The European Central Bank will raise interest rates again in December and next year to fight inflation but those increases may well be smaller than the most recent ones, the bank’s chief economist Philip Lane said in an interview published on Monday.
With the inflation rate in double digits, the ECB has raised interest rates by 200 basis points in just three months from record low levels, and is set to mop up some of the trillion euros pumped into the financial system in recent years.
Lane suggested the next rate hike would be smaller than the record 75 basis-point-increases decided at the last two ECB meetings, but won’t be the last.
“One platform for considering a very large hike, such as 75 basis points, is no longer there,” MNI quoted Lane as saying. “The more you’ve already done on a cumulative basis, that changes the pros and cons of any given increment.”
He said the ECB was not about the pause its hiking cycle but “to move at the appropriate time to smaller increments” and reduce its bond holdings, the key part of its stimulus policy of the past decade, in a “more mechanical” fashion.
“I don’t think we’re going to be on a meeting-by-meeting basis interconnecting the interest rate decision with the pace (of bond reinvestments) for the next month or two,” Lane said. “It should be probably more mechanical than that.”
He hinted at higher inflation next year than the ECB was expecting in September, in light of more elevated energy prices and government deficits, while he said the outlook for 2024-25 was more mixed.

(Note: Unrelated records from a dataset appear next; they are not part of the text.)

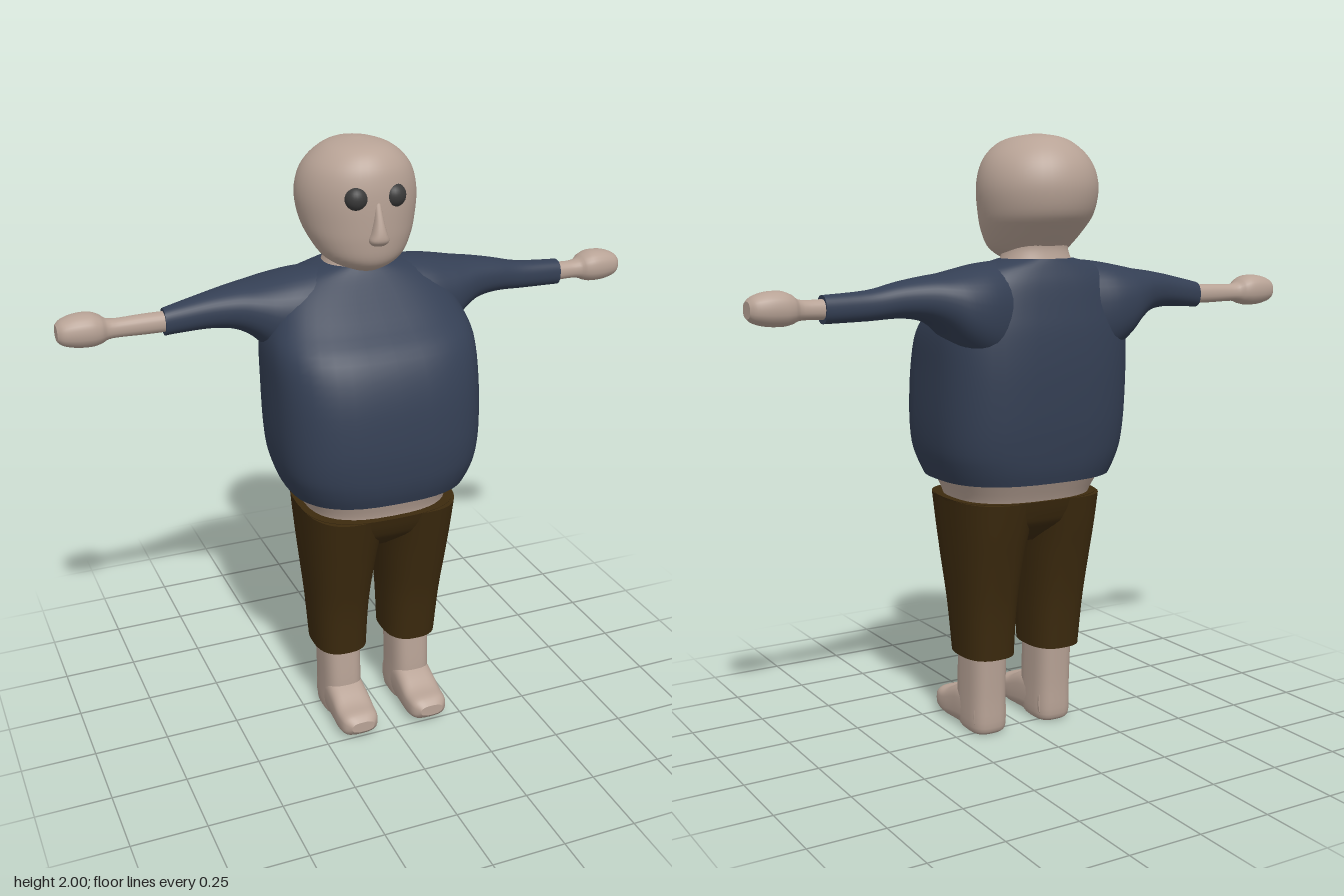
import * as THREE from 'three';

const material = (color) => new THREE.MeshStandardMaterial({ color });

// Smooth skin over rounded sections along an axis. Row: [t, uMin, uMax, vMin, vMax, squareness].
// (u, v, t) is (z, x, y) for axis 'y', (y, z, x) for 'x' and (x, y, z) for 'z'.
function loft(axis, rows, mirror = false, sides = 40, steps = 4) {
  const place = {
    x: (u, v, t) => [t, u, v],
    y: (u, v, t) => [v, t, u],
    z: (u, v, t) => [u, v, t],
  }[axis];
  const full = rows.map((r) => (r.length < 6 ? [...r, 2.3] : r));
  const fine = [];
  for (let i = 0; i < full.length - 1; i++) {
    const a = full[Math.max(i - 1, 0)], b = full[i], c = full[i + 1], d = full[Math.min(i + 2, full.length - 1)];
    for (let s = 0; s < steps; s++) {
      const f = s / steps;
      fine.push(b.map((_, k) => 0.5 * (2 * b[k] + (c[k] - a[k]) * f
        + (2 * a[k] - 5 * b[k] + 4 * c[k] - d[k]) * f * f
        + (3 * b[k] - a[k] - 3 * c[k] + d[k]) * f ** 3)));
    }
  }
  fine.push(full[full.length - 1]);

  const pos = [], index = [];
  const put = (u, v, t) => {
    const p = place(u, v, t);
    pos.push(mirror ? -p[0] : p[0], p[1], p[2]);
  };
  const tri = (a, b, c) => (mirror ? index.push(a, c, b) : index.push(a, b, c));
  const ring = ([t, u0, u1, v0, v1, e]) => {
    for (let j = 0; j < sides; j++) {
      const a = (j / sides) * Math.PI * 2, c = Math.cos(a), s = Math.sin(a);
      const bend = (x) => Math.sign(x) * Math.abs(x) ** (2 / e);
      put((u0 + u1) / 2 + bend(c) * (u1 - u0) / 2, (v0 + v1) / 2 + bend(s) * (v1 - v0) / 2, t);
    }
  };
  fine.forEach(ring);
  for (let i = 0; i < fine.length - 1; i++) {
    for (let j = 0; j < sides; j++) {
      const a = i * sides + j, b = i * sides + (j + 1) % sides;
      tri(a, b, b + sides);
      tri(a, b + sides, a + sides);
    }
  }
  // End caps with their own vertices, so the rims stay sharp
  [fine[0], fine[fine.length - 1]].forEach((r, end) => {
    const base = pos.length / 3;
    ring(r);
    put((r[1] + r[2]) / 2, (r[3] + r[4]) / 2, r[0]);
    for (let j = 0; j < sides; j++) {
      const a = base + j, b = base + (j + 1) % sides, m = base + sides;
      if (end) tri(m, a, b); else tri(m, b, a);
    }
  });
  const g = new THREE.BufferGeometry();
  g.setAttribute('position', new THREE.Float32BufferAttribute(pos, 3));
  g.setIndex(index);
  g.computeVertexNormals();
  return g;
}

// Upright sections centred on x: [y, half width, back z, front z, squareness]
const upright = (rows) => loft('y', rows.map(([y, w, b, f, e = 2.3]) => [y, b, f, -w, w, e]));

export function createModel() {
  const group = new THREE.Group();
  const skin = material(0xb8a396), shirt = material(0x343f54);
  const cloth = material(0x3c2a0e), dark = material(0x3a3a3a);
  const add = (name, geometry, mat) => {
    const mesh = new THREE.Mesh(geometry, mat);
    mesh.name = name;
    group.add(mesh);
    return mesh;
  };

  // Head and neck
  add('head', upright([
    [1.6, 0.055, -0.13, 0.025, 2], [1.62, 0.1, -0.165, 0.058, 2], [1.65, 0.137, -0.19, 0.076, 2],
    [1.7, 0.167, -0.24, 0.084, 2], [1.75, 0.185, -0.285, 0.087, 2], [1.82, 0.195, -0.304, 0.088, 2],
    [1.88, 0.187, -0.298, 0.084, 2], [1.93, 0.162, -0.273, 0.07, 2], [1.97, 0.118, -0.232, 0.038, 2],
    [1.99, 0.07, -0.19, -0.01, 2], [2, 0.012, -0.12, -0.09, 2],
  ]), skin);
  add('neck', upright([
    [1.56, 0.14, -0.21, 0.02], [1.61, 0.115, -0.195, 0], [1.65, 0.105, -0.19, 0], [1.7, 0.11, -0.2, 0],
  ]), skin);
  add('nose', loft('y', [
    [1.7, 0.06, 0.105, -0.022, 0.022], [1.715, 0.06, 0.12, -0.032, 0.032], [1.74, 0.06, 0.12, -0.024, 0.024],
    [1.78, 0.06, 0.108, -0.015, 0.015], [1.83, 0.06, 0.088, -0.01, 0.01],
  ], false, 16), skin);
  for (const [side, s] of [['left', 1], ['right', -1]]) {
    const eye = add(side + 'Eye', new THREE.SphereGeometry(0.038, 24, 16), dark);
    eye.position.set(s * 0.063, 1.845, 0.06);
    eye.scale.z = 0.9;
  }

  // Shirt body and the bare waist below it
  add('shirtBody', upright([
    [0.895, 0.3, -0.235, 0.28, 2.7], [0.94, 0.318, -0.247, 0.295, 2.8], [1, 0.335, -0.256, 0.304, 2.9],
    [1.1, 0.344, -0.266, 0.305, 2.9], [1.25, 0.346, -0.27, 0.285, 2.9], [1.37, 0.345, -0.264, 0.238, 2.8],
    [1.45, 0.325, -0.252, 0.155, 2.7], [1.53, 0.285, -0.236, 0.07, 2.6], [1.58, 0.225, -0.218, 0.02, 2.4],
    [1.61, 0.125, -0.205, -0.002, 2.2],
  ]), shirt);
  add('waist', upright([
    [0.8, 0.235, -0.165, 0.225, 2.6], [0.84, 0.245, -0.18, 0.23, 2.6], [0.91, 0.28, -0.215, 0.255, 2.6],
  ]), skin);

  // Trouser seat
  add('trouserSeat', upright([
    [0.67, 0.1, -0.06, 0.12, 2.6], [0.735, 0.235, -0.145, 0.205, 2.7],
    [0.78, 0.256, -0.17, 0.234, 2.8], [0.827, 0.265, -0.185, 0.25, 2.8],
  ]), cloth);

  for (const [side, mirror, cuff] of [['left', false, 0.745], ['right', true, 0.645]]) {
    // Sleeve, longer on one side
    add(side + 'Sleeve', loft('x', [
      [0.12, 1.25, 1.607, -0.225, 0.05], [0.22, 1.28, 1.597, -0.25, 0.05], [0.3, 1.33, 1.582, -0.248, 0.03],
      [0.36, 1.39, 1.57, -0.228, 0.005], [0.42, 1.425, 1.562, -0.2, -0.02], [0.5, 1.437, 1.548, -0.172, -0.042],
      [0.6, 1.433, 1.526, -0.152, -0.062], [cuff, 1.43, 1.516, -0.142, -0.068],
    ], mirror), shirt);
    // Forearm and mitten hand
    add(side + 'ForearmAndHand', loft('x', [
      [0.55, 1.442, 1.506, -0.137, -0.073], [0.7, 1.442, 1.506, -0.137, -0.073],
      [0.81, 1.444, 1.504, -0.137, -0.073], [0.845, 1.434, 1.522, -0.156, -0.054],
      [0.875, 1.428, 1.533, -0.163, -0.046], [0.92, 1.43, 1.532, -0.162, -0.048],
      [0.96, 1.44, 1.52, -0.152, -0.058], [0.978, 1.454, 1.505, -0.135, -0.075],
    ], mirror, 24), skin);
    // Trouser leg
    add(side + 'TrouserLeg', loft('y', [
      [0.28, -0.087, 0.145, 0.038, 0.22, 2.6], [0.45, -0.105, 0.164, 0.032, 0.232, 2.6],
      [0.6, -0.133, 0.195, 0.018, 0.246, 2.6], [0.72, -0.16, 0.222, 0, 0.256, 2.6],
      [0.825, -0.182, 0.246, -0.03, 0.264, 2.6],
    ], mirror), cloth);
    // Shin down to the heel
    add(side + 'Shin', loft('y', [
      [0.005, -0.035, 0.1, 0.075, 0.182, 3], [0.03, -0.051, 0.125, 0.063, 0.194, 3],
      [0.14, -0.053, 0.133, 0.063, 0.195, 3], [0.3, -0.06, 0.124, 0.063, 0.196, 3],
      [0.4, -0.065, 0.12, 0.065, 0.195, 3],
    ], mirror, 32), skin);
    // Foot and toes
    add(side + 'Foot', loft('z', [
      [-0.02, 0.066, 0.19, 0.006, 0.13, 3.2], [0.08, 0.062, 0.195, 0.004, 0.155, 3.2],
      [0.14, 0.06, 0.196, 0.004, 0.138, 3.2], [0.2, 0.06, 0.197, 0.006, 0.107, 3.2],
      [0.25, 0.066, 0.192, 0.016, 0.098, 3], [0.276, 0.088, 0.17, 0.04, 0.078, 2.6],
    ], mirror, 32), skin);
  }
  return group;
}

“For those years the forecast will have to balance the fact that inflation has a knock-on effect, for example, on the wage mechanism,” Lane said. “But on the other hand, we do have the fact that the financial conditions are far different than what we had going into the September forecast.”